British Military Flogging: Early nineteenth century.
"The victim is closely observed by the regimental surgeon (dark coat) and, to his left, the sergeant-major of the regiment keeps a tally of the strokes inflicted, the drummers tapping a single beat every time the lash falls... One soldier in the unit, which has been paraded to watch the grisly spectacle, has been overcome by the sight and fainted." "Flogging was a time-honoured ritual punishment, carried out in front of the victim's fellow soldiers in order to impress them with the consequences of offending against military.

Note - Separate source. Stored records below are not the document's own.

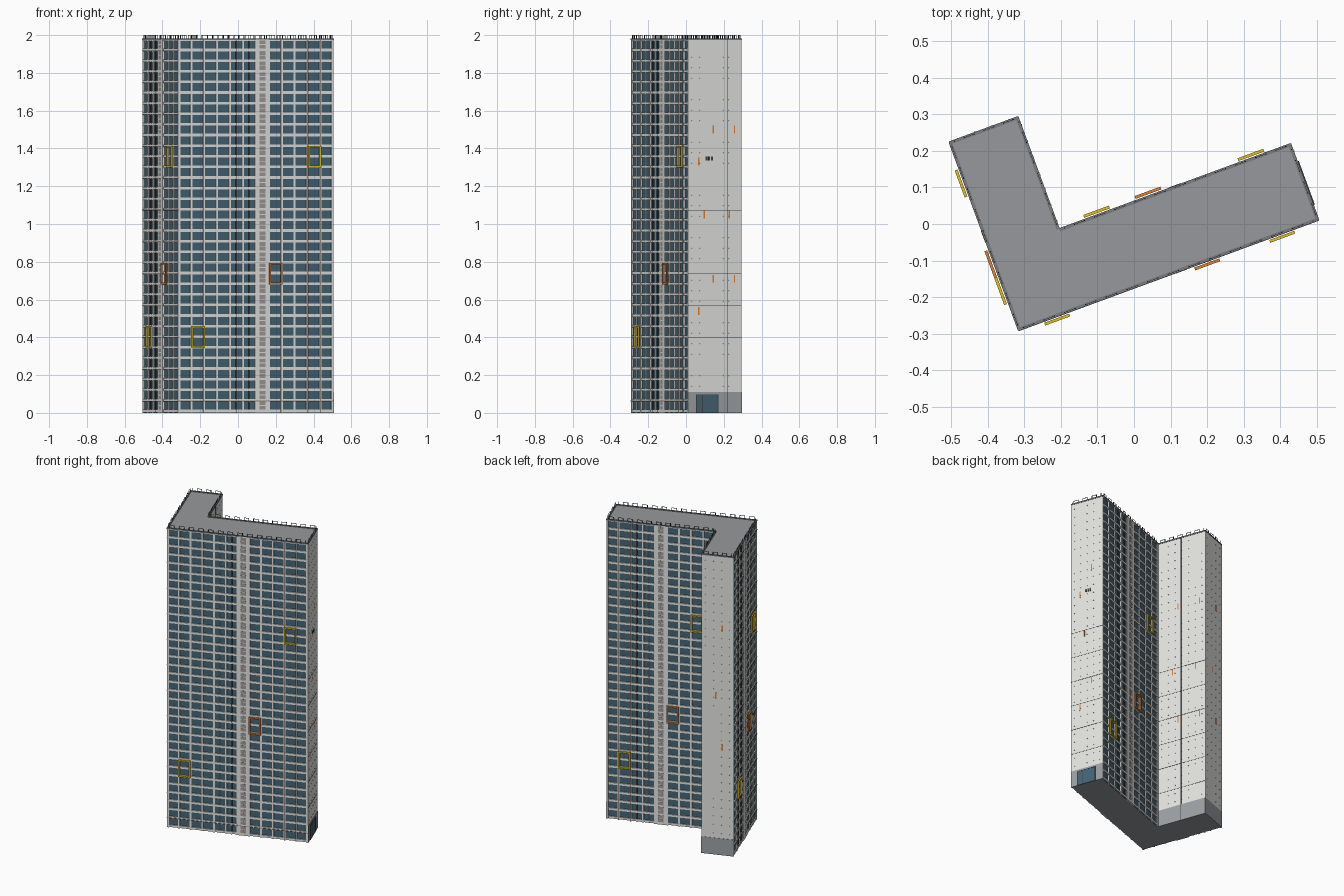
import bpy, bmesh, math
from mathutils import Vector

if "Cube" in bpy.data.objects:
    bpy.data.objects.remove(bpy.data.objects["Cube"])

# ---------- plan: an L turned 20 degrees, traced counter-clockwise ----------
ANG = math.radians(20.2)
U = Vector((math.cos(ANG), math.sin(ANG)))
V = Vector((-U.y, U.x))
ORIGIN = Vector((-0.316, -0.291))
LONG, SHORT, WING_V, WING_U = 0.875, 0.549, 0.222, 0.2
TOP, PITCH, GAP = 1.978, 0.0562, 0.006
FLOORS = 35


def plan(u, v):
    return ORIGIN + U * u + V * v


corners = [plan(0, 0), plan(LONG, 0), plan(LONG, WING_V),
           plan(WING_U, WING_V), plan(WING_U, SHORT), plan(0, SHORT)]
walls = [(corners[i], corners[(i + 1) % 6]) for i in range(6)]
FRONT, RIGHT, BACK, INNER, END, LEFT = range(6)
BLANK = (RIGHT, INNER, END)
# wall: (bay count, bay holding the service strip, [(bay, low z, is yellow)])
GLAZED = {
    FRONT: (12, 6, [(10, 1.30, 1), (7, 0.68, 0), (1, 0.345, 1)]),
    BACK: (9, 4, [(7, 1.30, 1), (5, 0.68, 0), (1, 0.345, 1)]),
    LEFT: (7, 3, [(5, 1.30, 1), (4, 0.68, 0), (1, 0.345, 1)]),
}


def length(w):
    return (walls[w][1] - walls[w][0]).length


# ---------- materials ----------
def material(name, r, g, b):
    m = bpy.data.materials.new(name)
    lin = [((c / 255 + 0.055) / 1.055) ** 2.4 for c in (r, g, b)]
    m.diffuse_color = (*lin, 1)
    m.use_nodes = True
    m.node_tree.nodes["Principled BSDF"].inputs["Base Color"].default_value = m.diffuse_color
    return m


concrete = material("light concrete", 229, 229, 226)
glass = material("blue glass", 69, 100, 117)
base_grey = material("base grey", 157, 162, 164)
roof_grey = material("roof grey", 150, 153, 156)
edge_grey = material("edge grey", 122, 124, 127)
dark = material("dark metal", 66, 68, 72)
yellow = material("yellow", 228, 192, 30)
orange = material("orange", 236, 130, 46)
pipe_brown = material("pipe brown", 150, 138, 130)
louvre_grey = material("louvre grey", 160, 154, 152)


# ---------- box building along a wall ----------
class Part:
    """Collects boxes placed by distance along, depth outwards and height."""

    def __init__(self, name, mat):
        self.name, self.mat, self.bm = name, mat, bmesh.new()

    def box(self, w, s0, s1, d0, d1, z0, z1):
        a, b = walls[w]
        t = (b - a).normalized()
        n = Vector((t.y, -t.x))
        vs = []
        for z in (z0, z1):
            for s, d in ((s0, d1), (s1, d1), (s1, d0), (s0, d0)):
                p = a + t * s + n * d
                vs.append(self.bm.verts.new((p.x, p.y, z)))
        for f in ((3, 2, 1, 0), (4, 5, 6, 7), (0, 1, 5, 4),
                  (1, 2, 6, 5), (2, 3, 7, 6), (3, 0, 4, 7)):
            self.bm.faces.new([vs[i] for i in f])

    def done(self):
        me = bpy.data.meshes.new(self.name)
        self.bm.normal_update()
        self.bm.to_mesh(me)
        self.bm.free()
        me.materials.append(self.mat)
        bpy.context.collection.objects.link(bpy.data.objects.new(self.name, me))


# ---------- tower body: extruded L, coloured by wall ----------
g = GAP
outline = [plan(g, g), plan(LONG, g), plan(LONG, WING_V - g),
           plan(WING_U, WING_V - g), plan(WING_U, SHORT), plan(g, SHORT)]
bm = bmesh.new()
low = [bm.verts.new((p.x, p.y, 0)) for p in outline]
high = [bm.verts.new((p.x, p.y, TOP)) for p in outline]
bm.faces.new(low[::-1]).material_index = 2
bm.faces.new(high).material_index = 2
for i in range(6):
    j = (i + 1) % 6
    side = bm.faces.new((low[i], low[j], high[j], high[i]))
    side.material_index = 1 if i in GLAZED else 0
me = bpy.data.meshes.new("tower_body")
bm.to_mesh(me)
bm.free()
for m in (concrete, glass, roof_grey):
    me.materials.append(m)
bpy.context.collection.objects.link(bpy.data.objects.new("tower_body", me))

# ---------- glazed facades ----------
bands = Part("floor_bands", concrete)
mullions = Part("mullions", concrete)
strips = Part("service_strips", concrete)
louvres = Part("service_louvres", louvre_grey)
joints = Part("dark_joints", dark)
pipes = Part("drain_pipes", pipe_brown)
frames = {1: Part("yellow_bay_frames", yellow), 0: Part("orange_bay_frames", orange)}

for w, (bays, strip, boxes) in GLAZED.items():
    L = length(w)
    bay = L / bays
    for k in range(FLOORS + 1):
        z = 0.010 + k * PITCH
        bands.box(w, 0, L, -g, 0, z - 0.007, min(z + 0.007, TOP))
    for i in range(bays + 1):
        s = min(max(i * bay, 0.0055), L - 0.0055)
        mullions.box(w, s - 0.0055, s + 0.0055, -g, 0.001, 0, TOP)
    # service strip with a louvre panel on each floor
    s0 = strip * bay
    strips.box(w, s0, s0 + bay, -g, 0.002, 0, TOP)
    for k in range(FLOORS):
        for r in range(2):
            z = 0.017 + k * PITCH + r * 0.024
            louvres.box(w, s0 + bay * 0.27, s0 + bay * 0.73, 0, 0.003, z, z + 0.02)
    # slim dark centre posts beside the strip
    for i in (strip - 1, strip - 2):
        s = (i + 0.5) * bay
        joints.box(w, s - 0.003, s + 0.003, -g, 0, 0, TOP)
    # hollow bay frames standing off the wall, two floors high
    for i, z, col in boxes:
        a, b, h, t = i * bay, (i + 1) * bay, 0.114, 0.009
        for s in (a, b - t):
            frames[col].box(w, s, s + t, 0.005, 0.013, z, z + h)
        for zz in (z, z + h - t):
            frames[col].box(w, a + t, b - t, 0.005, 0.013, zz, zz + t)

for w, bays, edges in ((FRONT, 12, (10, 11)), (BACK, 9, (1, 2))):
    for i in edges:
        s = i * length(w) / bays
        pipes.box(w, s - 0.003, s + 0.003, 0, 0.003, 0, TOP)
pipes.box(FRONT, 0, length(FRONT), -g, 0.0025, 0.061, 0.065)
for k in range(12):
    z = 0.061 + k * 3 * PITCH
    joints.box(LEFT, 0, length(LEFT), -g, 0.002, z, z + 0.003)

# ---------- blank walls ----------
base = Part("base_band", base_grey)
pegs = Part("wall_pegs", concrete)
marks = Part("orange_wall_marks", orange)
for w in BLANK:
    L = length(w)
    base.box(w, 0, L, 0, 0.002, 0, 0.11)
    columns = max(3, round(L / 0.045))
    for k in range(33):
        for i in range(columns):
            s, z = (i + 0.5) * L / columns, 0.14 + k * PITCH
            pegs.box(w, s - 0.002, s + 0.002, 0, 0.003, z, z + 0.002)
for w in (RIGHT, INNER):
    for k in range(6):
        z = 0.229 + k * 3 * PITCH
        joints.box(w, 0, length(w), 0, 0.001, z, z + 0.002)
s = length(INNER) * 0.48
joints.box(INNER, s - 0.003, s + 0.003, 0, 0.003, 0, TOP)
for w, spots in {
    RIGHT: ((0.64, 1.5), (0.27, 1.33), (0.41, 1.05), (0.64, 0.71), (0.27, 0.54)),
    INNER: ((0.42, 1.5), (0.88, 1.5), (0.3, 1.05), (0.79, 1.05), (0.42, 0.71), (0.88, 0.71)),
    END: ((0.65, 1.5), (0.45, 1.05), (0.65, 0.71)),
}.items():
    for f, z in spots:
        s = f * length(w)
        marks.box(w, s - 0.0035, s + 0.0035, 0, 0.0012, z - 0.021, z + 0.021)
# small dark vent on the right wall
for i in range(3):
    s = 0.098 + i * 0.015
    joints.box(RIGHT, s, s + 0.011, 0, 0.002, 1.337, 1.357)

# ---------- entrance in the right wall ----------
door = Part("entrance_glass", glass)
door.box(RIGHT, 0.046, 0.168, 0, 0.004, 0, 0.094)
for s in (0.043, 0.077, 0.165):
    joints.box(RIGHT, s, s + 0.005, 0, 0.005, 0, 0.098)
joints.box(RIGHT, 0.043, 0.17, 0, 0.005, 0.094, 0.098)

# ---------- roof edge and railing ----------
edge = Part("roof_edge", edge_grey)
rail = Part("roof_railing", dark)
for w in range(6):
    L = length(w)
    edge.box(w, 0, L, -0.007, 0.002, TOP - 0.004, TOP + 0.004)
    n = round(L / 0.03)
    for i in range(n):
        s = (i + 0.5) * L / n
        rail.box(w, s - 0.0015, s + 0.0015, -0.004, -0.001, TOP, 2.0)
        if i % 2 == 0 and i < n - 1:
            rail.box(w, s, s + L / n, -0.003, -0.002, 1.997, 2.0)

for part in (bands, mullions, strips, louvres, joints, pipes, *frames.values(),
             base, pegs, marks, door, edge, rail):
    part.done()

It was defended as the most effective way of maintaining discipline... Field Marshal Viscount Wolseley wrote that it was 'cheap, simple, and withdrew the soldier from his duty for the shortest possible time'. Illustration and excerpts from Gone For A Soldier by Victor Neuburg.